TASK DESCRIPTION: How many lines below contain the word "import"? Give only the number.

LISTED RECORDS:

+ + + + + + +

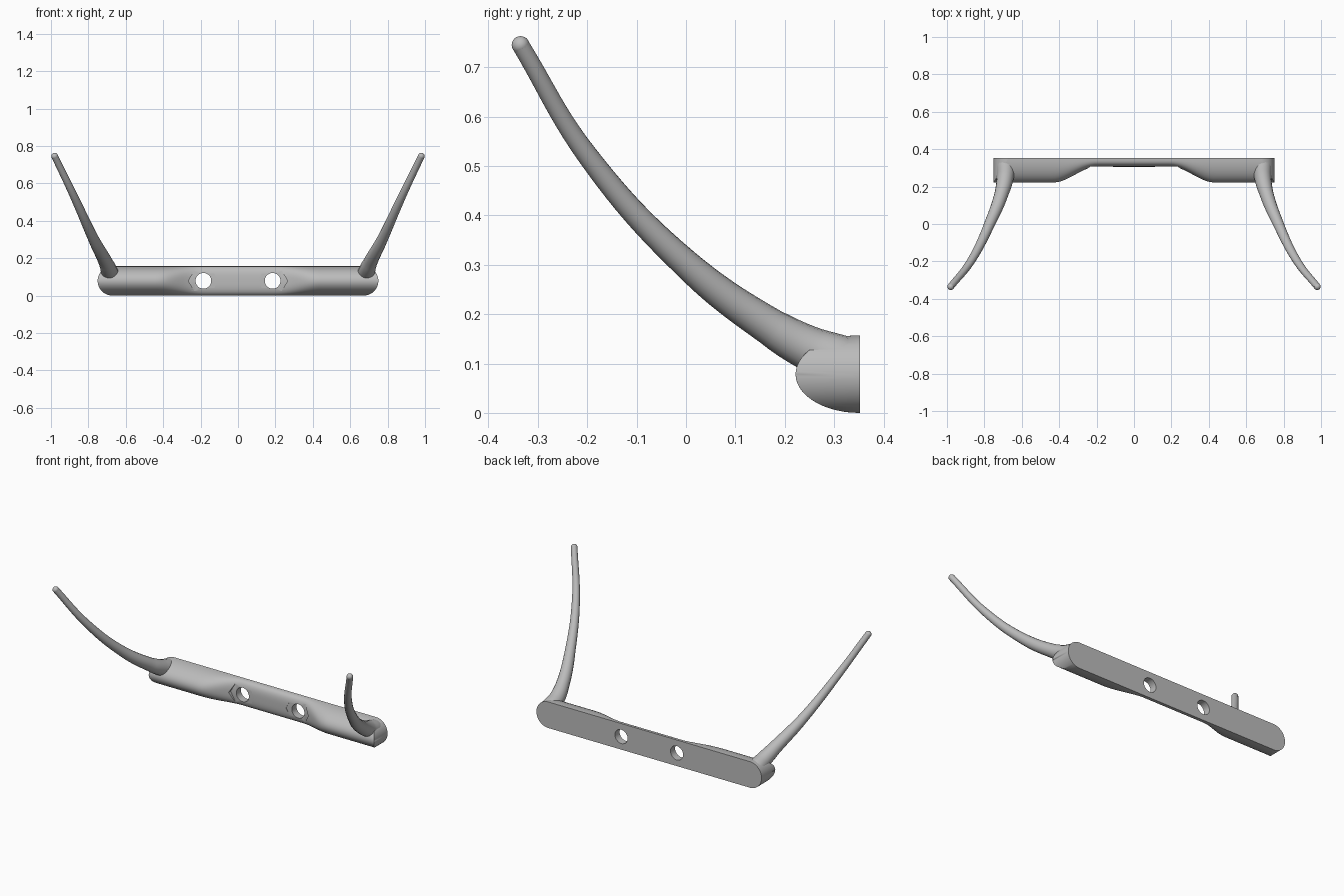
import bpy, bmesh, math
from mathutils import Vector

cube = bpy.data.objects.get("Cube")
if cube:
    bpy.data.objects.remove(cube, do_unlink=True)

BACK = 0.352          # y of the flat wall side
R = 0.0785            # half height of the bar
STRAIGHT = 0.672      # half length between the rounded ends

grey = bpy.data.materials.new("satin grey")
grey.use_nodes = True
colour = (0.5, 0.5, 0.5, 1)
grey.diffuse_color = colour
grey.node_tree.nodes["Principled BSDF"].inputs["Base Color"].default_value = colour


def activate(ob):
    bpy.ops.object.select_all(action='DESELECT')
    ob.select_set(True)
    bpy.context.view_layer.objects.active = ob


def finish(ob):
    ob.data.materials.clear()
    ob.data.materials.append(grey)
    activate(ob)
    bpy.ops.object.shade_smooth_by_angle(angle=math.radians(35))


def section(x):
    """One closed ring of the bar: bulging front, flat back."""
    over = max(0, abs(x) - STRAIGHT)
    h = math.sqrt(max(0, R * R - over * over))
    t = min(1, max(0, (abs(x) - 0.2) / 0.23))
    t = t * t * (3 - 2 * t)
    depth = 0.046 + 0.084 * t
    n = 3 - t                       # squarer in the slim middle
    ring = []
    for i in range(25):
        z = h * math.sin(math.pi * (i / 24 - 0.5))
        y = BACK - depth * max(0, 1 - abs(z / R) ** n) ** (1 / n)
        ring.append((x, y, R + z))
    return ring + [(x, BACK, R + h), (x, BACK, R - h)]


# Mounting bar, lofted along x
arc = [STRAIGHT + R * math.sin(math.pi / 2 * i / 14) for i in range(1, 15)]
stations = [-x for x in reversed(arc)]
stations += [STRAIGHT * (i / 32 - 1) for i in range(65)] + arc
bm = bmesh.new()
rings = [[bm.verts.new(p) for p in section(x)] for x in stations]
for a, b in zip(rings, rings[1:]):
    for i in range(len(a)):
        j = (i + 1) % len(a)
        bm.faces.new((a[i], a[j], b[j], b[i]))
bmesh.ops.remove_doubles(bm, verts=bm.verts[:], dist=1e-5)
bmesh.ops.recalc_face_normals(bm, faces=bm.faces[:])
mesh = bpy.data.meshes.new("mounting_bar")
bm.to_mesh(mesh)
bm.free()
bar = bpy.data.objects.new("mounting_bar", mesh)
bpy.context.collection.objects.link(bar)


def cut(x, sides, radius, y0, y1):
    """Cut a prism running along y out of the bar."""
    bpy.ops.mesh.primitive_cylinder_add(
        vertices=sides, radius=radius, depth=y1 - y0,
        location=(x, (y0 + y1) / 2, R), rotation=(math.pi / 2, 0, 0))
    cutter = bpy.context.object
    if sides == 6:                  # point the corners sideways
        cutter.rotation_euler = (math.pi / 2, math.pi / 6, 0)
    cutter.hide_render = True
    mod = bar.modifiers.new("cut", 'BOOLEAN')
    mod.operation = 'DIFFERENCE'
    mod.solver = 'EXACT'
    mod.object = cutter
    activate(bar)
    bpy.ops.object.modifier_apply(modifier=mod.name)
    bpy.data.objects.remove(cutter, do_unlink=True)


# Screw holes with hexagonal nut pockets
for s in (-1, 1):
    cut(s * 0.185, 6, 0.08, 0.1, 0.308)
    cut(s * 0.185, 40, 0.042, 0.1, 0.5)
finish(bar)

# Tapered, curved hooks: x, y, z, radius
PATH = [(0.685, 0.32, 0.103, 0.052), (0.688, 0.255, 0.128, 0.046),
        (0.706, 0.17, 0.175, 0.038), (0.772, 0.0, 0.302, 0.029),
        (0.873, -0.2, 0.522, 0.0215), (0.98, -0.335, 0.745, 0.018)]
for s, side in ((1, "left"), (-1, "right")):
    curve = bpy.data.curves.new(side + "_hook", 'CURVE')
    curve.dimensions = '3D'
    curve.bevel_depth = 1
    curve.bevel_resolution = 6
    curve.use_fill_caps = True
    spline = curve.splines.new('BEZIER')
    spline.resolution_u = 10
    spline.radius_interpolation = 'CARDINAL'
    spline.bezier_points.add(len(PATH) - 1)
    for p, (x, y, z, r) in zip(spline.bezier_points, PATH):
        p.co = Vector((s * x, y, z))
        p.radius = r
        p.handle_left_type = p.handle_right_type = 'AUTO'
    hook = bpy.data.objects.new(side + "_hook", curve)
    bpy.context.collection.objects.link(hook)
    activate(hook)
    bpy.ops.object.convert(target='MESH')
    finish(bpy.context.object)

    # Rounded tip
    x, y, z, r = PATH[-1]
    bpy.ops.mesh.primitive_uv_sphere_add(segments=24, ring_count=12, radius=r,
                                         location=(s * x, y, z))
    tip = bpy.context.object
    tip.name = side + "_hook_tip"
    finish(tip)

+ + + + + + +

RESPONSE AREA: 2